- How well the project plan and project schedule reflected the actual work of the project
- How well the change management process worked and what might have worked better
- Why corrective actions were taken
- Causes of performance variances and how they could have been avoided
- Outcomes of corrective actions
- Risks response plans that were implemented and whether they adequately addressed the risk events
- Unplanned risk events that occurred
- Mistakes that occurred and how they could have been avoided
Team dynamics, including what could have helped the team perform more efficiently
Don't limit your lessons learned document to only the items on this list. Anything that worked well, or didn't work well, that will help you perform your next project better or smooth out problems before they get out of hand should be documented here. That means positive and negative feedback. This process is particularly useful for failed projects as there are many things you can learn from projects that fail that will help prevent your next project from suffering the same fate.
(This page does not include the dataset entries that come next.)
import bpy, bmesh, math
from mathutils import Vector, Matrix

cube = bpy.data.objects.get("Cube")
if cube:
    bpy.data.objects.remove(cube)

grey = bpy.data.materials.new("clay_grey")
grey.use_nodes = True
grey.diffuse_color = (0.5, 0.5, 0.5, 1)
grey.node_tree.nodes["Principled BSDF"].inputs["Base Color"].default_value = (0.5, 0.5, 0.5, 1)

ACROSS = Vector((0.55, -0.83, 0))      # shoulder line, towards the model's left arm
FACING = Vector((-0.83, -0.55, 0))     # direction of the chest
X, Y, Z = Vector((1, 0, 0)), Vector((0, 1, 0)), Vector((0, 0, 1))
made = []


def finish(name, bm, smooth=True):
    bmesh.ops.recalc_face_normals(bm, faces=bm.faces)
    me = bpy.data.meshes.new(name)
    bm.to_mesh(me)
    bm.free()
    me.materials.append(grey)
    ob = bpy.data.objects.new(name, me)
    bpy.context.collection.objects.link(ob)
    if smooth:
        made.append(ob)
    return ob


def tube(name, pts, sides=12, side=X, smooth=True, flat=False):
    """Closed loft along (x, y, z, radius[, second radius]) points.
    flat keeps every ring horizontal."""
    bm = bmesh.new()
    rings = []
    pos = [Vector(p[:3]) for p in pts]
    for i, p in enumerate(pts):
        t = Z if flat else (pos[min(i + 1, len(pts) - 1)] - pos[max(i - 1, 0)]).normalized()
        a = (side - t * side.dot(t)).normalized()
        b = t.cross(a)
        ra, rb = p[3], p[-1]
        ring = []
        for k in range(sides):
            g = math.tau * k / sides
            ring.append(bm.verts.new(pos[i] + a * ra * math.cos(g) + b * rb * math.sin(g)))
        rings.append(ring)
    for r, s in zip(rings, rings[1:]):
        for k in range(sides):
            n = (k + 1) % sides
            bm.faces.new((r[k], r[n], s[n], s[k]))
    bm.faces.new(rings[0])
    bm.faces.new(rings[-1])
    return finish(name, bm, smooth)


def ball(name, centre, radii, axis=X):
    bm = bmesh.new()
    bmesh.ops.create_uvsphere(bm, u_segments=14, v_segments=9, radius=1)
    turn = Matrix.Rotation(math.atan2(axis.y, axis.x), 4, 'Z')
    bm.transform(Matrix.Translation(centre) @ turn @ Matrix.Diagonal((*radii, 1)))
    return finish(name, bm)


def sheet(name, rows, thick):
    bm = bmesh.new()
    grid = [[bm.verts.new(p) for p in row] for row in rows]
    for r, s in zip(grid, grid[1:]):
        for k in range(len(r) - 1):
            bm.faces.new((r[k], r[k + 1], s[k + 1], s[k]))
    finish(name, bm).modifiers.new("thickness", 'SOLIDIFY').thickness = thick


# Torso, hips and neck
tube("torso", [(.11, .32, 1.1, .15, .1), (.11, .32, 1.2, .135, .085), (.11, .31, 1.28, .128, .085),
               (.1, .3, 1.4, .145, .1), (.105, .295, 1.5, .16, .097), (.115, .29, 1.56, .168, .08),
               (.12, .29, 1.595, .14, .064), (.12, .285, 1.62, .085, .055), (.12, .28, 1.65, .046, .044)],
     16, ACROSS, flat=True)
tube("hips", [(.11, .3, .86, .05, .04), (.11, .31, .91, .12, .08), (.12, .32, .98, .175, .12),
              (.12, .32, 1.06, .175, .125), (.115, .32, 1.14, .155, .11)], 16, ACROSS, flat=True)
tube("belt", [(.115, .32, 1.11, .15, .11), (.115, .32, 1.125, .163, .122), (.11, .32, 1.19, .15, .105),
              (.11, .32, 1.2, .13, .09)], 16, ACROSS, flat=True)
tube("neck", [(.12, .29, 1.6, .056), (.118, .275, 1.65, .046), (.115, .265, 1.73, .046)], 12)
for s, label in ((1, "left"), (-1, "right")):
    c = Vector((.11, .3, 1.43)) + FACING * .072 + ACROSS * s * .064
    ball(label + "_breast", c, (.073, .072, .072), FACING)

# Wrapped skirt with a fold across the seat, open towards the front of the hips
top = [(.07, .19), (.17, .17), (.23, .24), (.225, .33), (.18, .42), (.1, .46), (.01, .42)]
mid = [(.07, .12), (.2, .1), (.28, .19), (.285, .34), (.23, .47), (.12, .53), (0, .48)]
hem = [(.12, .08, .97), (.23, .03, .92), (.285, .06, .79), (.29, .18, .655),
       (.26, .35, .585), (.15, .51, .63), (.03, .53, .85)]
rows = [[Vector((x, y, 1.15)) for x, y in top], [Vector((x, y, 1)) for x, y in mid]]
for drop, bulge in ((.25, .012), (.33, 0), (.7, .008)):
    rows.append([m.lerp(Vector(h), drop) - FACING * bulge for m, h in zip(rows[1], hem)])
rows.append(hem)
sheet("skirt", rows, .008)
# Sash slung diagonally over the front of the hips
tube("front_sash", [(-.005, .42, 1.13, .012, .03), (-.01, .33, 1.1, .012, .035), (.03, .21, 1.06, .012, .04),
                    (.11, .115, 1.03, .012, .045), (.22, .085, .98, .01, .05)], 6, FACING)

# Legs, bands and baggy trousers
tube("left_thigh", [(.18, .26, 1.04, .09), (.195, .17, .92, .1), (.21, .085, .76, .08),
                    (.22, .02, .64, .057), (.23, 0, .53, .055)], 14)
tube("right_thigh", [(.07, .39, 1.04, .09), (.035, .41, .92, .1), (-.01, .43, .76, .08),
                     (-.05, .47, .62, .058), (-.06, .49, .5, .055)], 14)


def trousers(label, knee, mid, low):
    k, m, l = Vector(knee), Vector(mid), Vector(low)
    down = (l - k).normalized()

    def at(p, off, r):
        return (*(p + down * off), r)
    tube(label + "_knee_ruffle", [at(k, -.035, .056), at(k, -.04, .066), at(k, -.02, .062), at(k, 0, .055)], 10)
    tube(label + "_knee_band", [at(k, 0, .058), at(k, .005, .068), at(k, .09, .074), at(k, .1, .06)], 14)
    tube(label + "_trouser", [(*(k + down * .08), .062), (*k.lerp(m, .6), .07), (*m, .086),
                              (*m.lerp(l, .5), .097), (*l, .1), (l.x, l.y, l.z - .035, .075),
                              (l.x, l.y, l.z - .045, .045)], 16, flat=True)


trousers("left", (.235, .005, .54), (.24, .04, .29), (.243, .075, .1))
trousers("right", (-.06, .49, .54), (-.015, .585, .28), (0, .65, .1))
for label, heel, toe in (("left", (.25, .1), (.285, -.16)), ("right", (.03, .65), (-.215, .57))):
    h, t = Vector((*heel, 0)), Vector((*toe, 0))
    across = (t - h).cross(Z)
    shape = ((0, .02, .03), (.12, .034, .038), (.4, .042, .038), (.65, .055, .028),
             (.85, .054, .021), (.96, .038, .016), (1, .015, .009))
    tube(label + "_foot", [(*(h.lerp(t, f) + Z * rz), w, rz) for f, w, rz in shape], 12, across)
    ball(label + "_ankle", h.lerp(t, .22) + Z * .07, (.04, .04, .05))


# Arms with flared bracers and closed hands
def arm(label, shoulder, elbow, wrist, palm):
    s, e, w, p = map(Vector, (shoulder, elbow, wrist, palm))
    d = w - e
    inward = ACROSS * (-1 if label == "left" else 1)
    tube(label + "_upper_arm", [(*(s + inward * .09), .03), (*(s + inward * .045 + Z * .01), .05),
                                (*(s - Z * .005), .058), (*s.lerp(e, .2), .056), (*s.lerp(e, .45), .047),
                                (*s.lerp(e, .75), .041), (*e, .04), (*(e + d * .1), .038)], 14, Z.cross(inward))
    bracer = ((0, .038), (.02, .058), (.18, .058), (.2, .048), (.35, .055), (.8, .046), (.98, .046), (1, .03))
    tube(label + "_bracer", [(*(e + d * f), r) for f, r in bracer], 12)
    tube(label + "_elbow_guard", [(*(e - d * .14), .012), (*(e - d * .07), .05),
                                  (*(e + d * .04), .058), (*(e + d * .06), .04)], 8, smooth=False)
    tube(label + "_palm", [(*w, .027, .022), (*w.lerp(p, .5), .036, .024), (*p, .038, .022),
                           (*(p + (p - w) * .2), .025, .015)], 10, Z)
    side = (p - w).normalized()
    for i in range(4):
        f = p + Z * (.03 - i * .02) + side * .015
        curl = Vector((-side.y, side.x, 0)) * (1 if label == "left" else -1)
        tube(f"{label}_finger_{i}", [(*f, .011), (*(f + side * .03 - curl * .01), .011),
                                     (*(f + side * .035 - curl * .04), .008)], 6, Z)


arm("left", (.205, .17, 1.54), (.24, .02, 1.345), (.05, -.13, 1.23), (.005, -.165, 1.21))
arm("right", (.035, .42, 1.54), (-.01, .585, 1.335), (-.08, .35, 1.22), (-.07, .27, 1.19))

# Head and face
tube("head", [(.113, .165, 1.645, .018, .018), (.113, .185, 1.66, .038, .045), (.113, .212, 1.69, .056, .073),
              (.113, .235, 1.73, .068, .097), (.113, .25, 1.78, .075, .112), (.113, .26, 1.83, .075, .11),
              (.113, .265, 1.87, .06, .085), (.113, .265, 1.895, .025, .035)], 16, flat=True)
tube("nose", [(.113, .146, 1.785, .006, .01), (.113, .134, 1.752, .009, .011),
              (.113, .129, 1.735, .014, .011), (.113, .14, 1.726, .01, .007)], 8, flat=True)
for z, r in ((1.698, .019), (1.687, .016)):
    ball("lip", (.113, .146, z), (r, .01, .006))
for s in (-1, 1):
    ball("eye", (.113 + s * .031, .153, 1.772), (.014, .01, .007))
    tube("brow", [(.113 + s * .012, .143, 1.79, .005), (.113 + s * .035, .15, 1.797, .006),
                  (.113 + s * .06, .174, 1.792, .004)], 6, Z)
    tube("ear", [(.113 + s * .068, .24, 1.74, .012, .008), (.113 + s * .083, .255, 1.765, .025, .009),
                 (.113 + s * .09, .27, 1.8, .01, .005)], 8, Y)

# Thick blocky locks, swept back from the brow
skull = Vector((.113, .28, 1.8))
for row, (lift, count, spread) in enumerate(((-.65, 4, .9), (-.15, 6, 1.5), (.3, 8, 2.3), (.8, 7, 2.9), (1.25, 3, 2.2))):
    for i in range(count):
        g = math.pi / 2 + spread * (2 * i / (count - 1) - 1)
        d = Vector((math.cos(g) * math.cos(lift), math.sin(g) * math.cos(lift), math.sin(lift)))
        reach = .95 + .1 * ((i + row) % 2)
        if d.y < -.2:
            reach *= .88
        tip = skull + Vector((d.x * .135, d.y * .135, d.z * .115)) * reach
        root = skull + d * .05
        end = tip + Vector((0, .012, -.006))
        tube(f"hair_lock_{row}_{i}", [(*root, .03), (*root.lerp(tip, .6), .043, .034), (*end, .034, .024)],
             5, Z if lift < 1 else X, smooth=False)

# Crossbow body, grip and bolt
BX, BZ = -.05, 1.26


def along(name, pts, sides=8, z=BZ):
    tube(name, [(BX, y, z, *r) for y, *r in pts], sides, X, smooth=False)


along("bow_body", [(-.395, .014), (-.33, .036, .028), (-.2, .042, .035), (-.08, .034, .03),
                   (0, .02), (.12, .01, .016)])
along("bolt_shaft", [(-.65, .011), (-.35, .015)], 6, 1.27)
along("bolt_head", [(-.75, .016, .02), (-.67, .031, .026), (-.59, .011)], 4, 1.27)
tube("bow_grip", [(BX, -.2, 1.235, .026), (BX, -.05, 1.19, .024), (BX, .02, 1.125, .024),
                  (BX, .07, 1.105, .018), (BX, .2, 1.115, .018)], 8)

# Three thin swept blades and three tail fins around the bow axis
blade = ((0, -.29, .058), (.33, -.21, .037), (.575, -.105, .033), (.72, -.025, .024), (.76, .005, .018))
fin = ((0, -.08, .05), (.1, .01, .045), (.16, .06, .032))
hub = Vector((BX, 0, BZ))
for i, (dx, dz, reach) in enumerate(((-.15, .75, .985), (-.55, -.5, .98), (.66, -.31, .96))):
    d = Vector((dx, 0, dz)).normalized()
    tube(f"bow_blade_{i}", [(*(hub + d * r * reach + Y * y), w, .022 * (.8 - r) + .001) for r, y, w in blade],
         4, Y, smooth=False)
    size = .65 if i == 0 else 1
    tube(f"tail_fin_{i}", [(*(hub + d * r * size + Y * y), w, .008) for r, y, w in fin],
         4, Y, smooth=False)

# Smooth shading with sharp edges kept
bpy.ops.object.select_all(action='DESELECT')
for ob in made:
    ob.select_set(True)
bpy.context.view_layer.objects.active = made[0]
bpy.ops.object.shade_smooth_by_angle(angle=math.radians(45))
Many project managers skip this step because, let's face it, most of us don't like to admit our mistakes and we don't want others knowing that we made them. Encourage your team to be honest and forthcoming about their lessons learned. If you've spent the time throughout the project building their trust and creating an open atmosphere of communication, documenting lessons learned won't be that difficult. Assure your project team members that this is for the benefit of future projects and is not a means to punish or judge their work. Establish some ground rules that say no one may blame someone else for anything that went wrong and that no names will be taken. Documenting lessons learned allows you to bring a wealth of knowledge to future projects, and you'll benefit by learning from past mistakes without having to repeat them.
The lessons learned document should in a shared knowledge database with all the other project information. This is one of the first documents you'll want to review when starting your next project.